(Collected data)
____

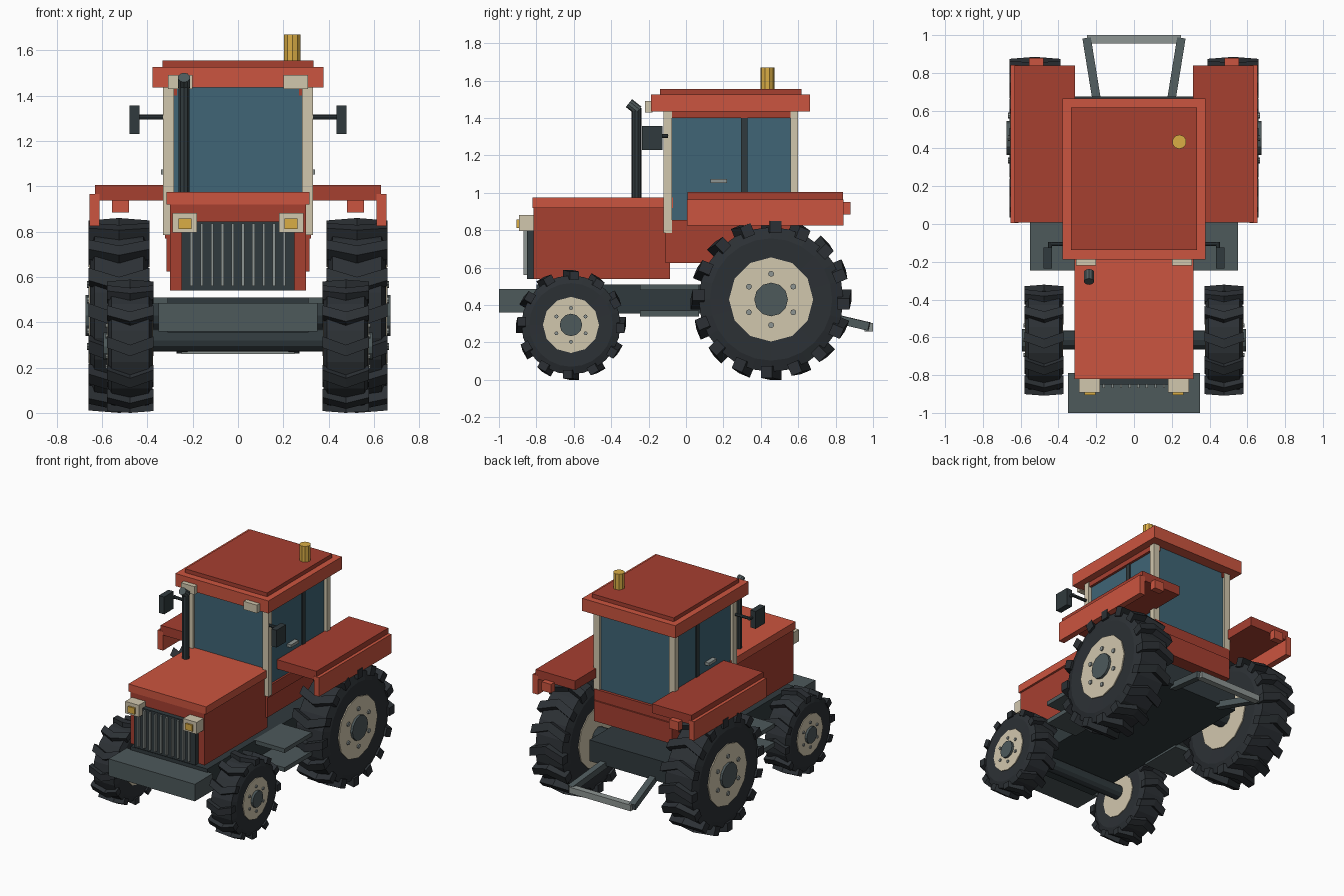
import bpy, bmesh
from math import pi, sin, cos
from mathutils import Matrix, Vector

if "Cube" in bpy.data.objects:
    bpy.data.objects.remove(bpy.data.objects["Cube"])


def mat(name, r, g, b):
    m = bpy.data.materials.new(name)
    m.diffuse_color = (r, g, b, 1)
    m.use_nodes = True
    m.node_tree.nodes["Principled BSDF"].inputs["Base Color"].default_value = m.diffuse_color
    return m


RED = mat("red", .60, .09, .05)
DEEP = mat("deep_red", .38, .05, .03)
CREAM = mat("cream", .64, .57, .42)
GLASS = mat("glass_blue", .05, .13, .18)
TYRE = mat("rubber", .025, .03, .035)
DARK = mat("dark_metal", .03, .042, .047)
STEEL = mat("steel", .075, .1, .105)
GREY = mat("light_steel", .27, .3, .29)
AMBER = mat("amber", .7, .42, .06)


def finish(bm, name, m):
    bmesh.ops.recalc_face_normals(bm, faces=bm.faces)
    me = bpy.data.meshes.new(name)
    bm.to_mesh(me)
    bm.free()
    me.materials.append(m)
    ob = bpy.data.objects.new(name, me)
    bpy.context.collection.objects.link(ob)
    return ob


def box(name, x, y, z, m, both=False):
    """Box from (min, max) ranges; both=True adds the copy mirrored in x."""
    bm = bmesh.new()
    for s in (1, -1) if both else (1,):
        size = Matrix.Diagonal((x[1] - x[0], y[1] - y[0], z[1] - z[0], 1))
        mid = Vector((s * sum(x) / 2, sum(y) / 2, sum(z) / 2))
        bmesh.ops.create_cube(bm, size=1, matrix=Matrix.Translation(mid) @ size)
    return finish(bm, name, m)


def add_rod(bm, a, b, r, sides):
    a, b = Vector(a), Vector(b)
    rot = (b - a).to_track_quat('Z', 'Y').to_matrix().to_4x4()
    bmesh.ops.create_cone(bm, cap_ends=True, segments=sides, radius1=r, radius2=r,
                          depth=(b - a).length, matrix=Matrix.Translation((a + b) / 2) @ rot)


def rod(name, a, b, r, m, sides=12):
    bm = bmesh.new()
    add_rod(bm, a, b, r, sides)
    return finish(bm, name, m)


def beam(name, a, b, w, m):
    """Square bar between two points."""
    a, b = Vector(a), Vector(b)
    bm = bmesh.new()
    rot = (b - a).to_track_quat('Y', 'Z').to_matrix().to_4x4()
    bmesh.ops.create_cube(bm, size=1, matrix=Matrix.Translation((a + b) / 2) @ rot
                          @ Matrix.Diagonal((w, (b - a).length, w, 1)))
    return finish(bm, name, m)


def wheel(name, c, r, half, rim, hub, bolt_ring, lugs, thick):
    c = Vector(c)
    side = 1 if c.x > 0 else -1
    # tyre carcass, turned round the axle
    body = r * .9
    prof = [(-half * .92, rim * .9), (-half * .95, r * .76), (-half * .8, body),
            (half * .8, body), (half * .95, r * .76), (half * .92, rim * .9)]
    n = 24
    bm = bmesh.new()
    rings = [[bm.verts.new(c + Vector((x, q * cos(2 * pi * i / n), q * sin(2 * pi * i / n))))
              for x, q in prof] for i in range(n)]
    for i in range(n):
        p, q = rings[i], rings[(i + 1) % n]
        for j in range(len(prof)):
            k = (j + 1) % len(prof)
            bm.faces.new((p[j], p[k], q[k], q[j]))
    finish(bm, name + "_tyre", TYRE)
    # chevron tread lugs
    bm = bmesh.new()
    depth = r * .15
    for i in range(lugs):
        turn = Matrix.Translation(c) @ Matrix.Rotation(2 * pi * i / lugs, 4, 'X')
        for s in (1, -1):
            shear = Matrix.Identity(4)
            shear[1][0] = .36 * s
            shear[2][0] = -.08 * s
            bmesh.ops.create_cube(bm, size=1, matrix=turn
                                  @ Matrix.Translation((0, -.18 * half, r - depth / 2)) @ shear
                                  @ Matrix.Translation((s * half / 2, 0, 0))
                                  @ Matrix.Diagonal((half, thick, depth, 1)))
    finish(bm, name + "_tread", TYRE)
    # rim, hub and bolts
    X = Vector((side, 0, 0))
    rod(name + "_rim", c - X * half * .97, c + X * half * .98, rim, CREAM)
    rod(name + "_hub", c, c + X * (half + .014), hub, STEEL)
    bm = bmesh.new()
    for i in range(6):
        p = c + Vector((0, sin(pi * i / 3), cos(pi * i / 3))) * bolt_ring
        add_rod(bm, p, p + X * (half + .006), rim * .07, 8)
    finish(bm, name + "_bolts", GREY)


for s, tag in ((1, "right"), (-1, "left")):
    wheel("rear_wheel_" + tag, (s * .525, .455, .43), .43, .135, .225, .09, .137, 16, .06)
    wheel("front_wheel_" + tag, (s * .476, -.615, .294), .294, .103, .15, .06, .09, 12, .05)
    # rear hitch arms and mirror arms
    beam("hitch_arm_" + tag, (s * .195, .64, .365), (s * .25, .98, .285), .045, STEEL)
    rod("mirror_arm_" + tag, (s * .32, -.105, 1.305), (s * .44, -.105, 1.305), .011, DARK, 8)
    rod("mirror_stem_" + tag, (s * .445, -.095, 1.305), (s * .445, -.14, 1.305), .011, DARK, 8)
box("hitch_crossbar", (-.25, .25), (.955, 1), (.26, .305), GREY)

# chassis, axles, front weight, steps
box("chassis", (-.312, .312), (-.80, .675), (.355, .51), DARK)
rod("rear_axle", (-.5, .455, .43), (.5, .455, .43), .07, DARK)
rod("front_axle", (-.45, -.615, .32), (.45, -.615, .32), .05, DARK)
box("front_weight", (-.35, .35), (-1, -.79), (.36, .485), STEEL)
box("upper_step", (.30, .55), (-.245, .07), (.48, .51), STEEL, True)
box("lower_step", (.30, .55), (-.245, .07), (.34, .372), STEEL, True)

# hood, grille, headlights
box("hood_body", (-.30, .30), (-.815, -.085), (.54, .93), DEEP)
box("hood_top", (-.315, .315), (-.82, -.07), (.92, .975), RED)
box("grille", (-.25, .25), (-.85, -.80), (.54, .845), DARK)
for i in range(10):
    x = -.205 + i * .0455
    box("grille_bar", (x - .006, x + .006), (-.868, -.845), (.56, .835), GREY)
box("headlight_housing", (.18, .29), (-.893, -.81), (.795, .882), CREAM, True)
box("headlight_lens", (.205, .262), (-.905, -.885), (.812, .857), AMBER, True)

# cab
box("cab_base", (-.315, .315), (-.11, .615), (.625, .775), DEEP)
box("cab_sill", (-.322, .322), (-.11, .605), (.77, .855), DEEP)
box("cab_glass", (-.308, .308), (-.10, .585), (.84, 1.44), GLASS)
box("front_pillar", (.282, .33), (-.12, -.075), (.785, 1.44), CREAM, True)
box("rear_pillar", (.282, .33), (.56, .60), (.85, 1.44), CREAM, True)
box("cab_top_rail", (.27, .325), (-.105, .595), (1.40, 1.44), DEEP, True)
box("door_post", (.295, .318), (.295, .33), (.85, 1.41), DARK, True)
box("door_handle", (.30, .34), (.13, .22), (1.052, 1.073), GREY, True)
box("roof", (-.378, .378), (-.187, .664), (1.435, 1.527), RED)
box("roof_panel", (-.333, .333), (-.138, .617), (1.52, 1.555), DEEP)
box("roof_lamp", (.20, .308), (-.22, -.18), (1.43, 1.49), CREAM, True)
rod("beacon", (.24, .435, 1.55), (.24, .435, 1.67), .038, AMBER, 10)
box("mirror", (.435, .478), (-.235, -.125), (1.23, 1.357), DARK, True)

# exhaust
rod("exhaust_pipe", (-.238, -.265, .96), (-.238, -.265, 1.455), .026, DARK, 10)
rod("exhaust_tip", (-.238, -.255, 1.44), (-.238, -.305, 1.48), .027, STEEL, 10)

# rear fenders and tail lamps
box("fender_top", (.312, .632), (.007, .84), (.937, 1.005), DEEP, True)
box("fender_skirt", (.612, .655), (.005, .842), (.825, .965), RED, True)
box("tail_lamp", (.48, .557), (.835, .88), (.885, .95), RED, True)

____

• YOUR OBJECTIVE
Only the lines above that include the word "Vector" belong in the answer; copy each one.

• EXERCISE RESULT
from mathutils import Matrix, Vector
        mid = Vector((s * sum(x) / 2, sum(y) / 2, sum(z) / 2))
    a, b = Vector(a), Vector(b)
    a, b = Vector(a), Vector(b)
    c = Vector(c)
    rings = [[bm.verts.new(c + Vector((x, q * cos(2 * pi * i / n), q * sin(2 * pi * i / n))))
    X = Vector((side, 0, 0))
        p = c + Vector((0, sin(pi * i / 3), cos(pi * i / 3))) * bolt_ring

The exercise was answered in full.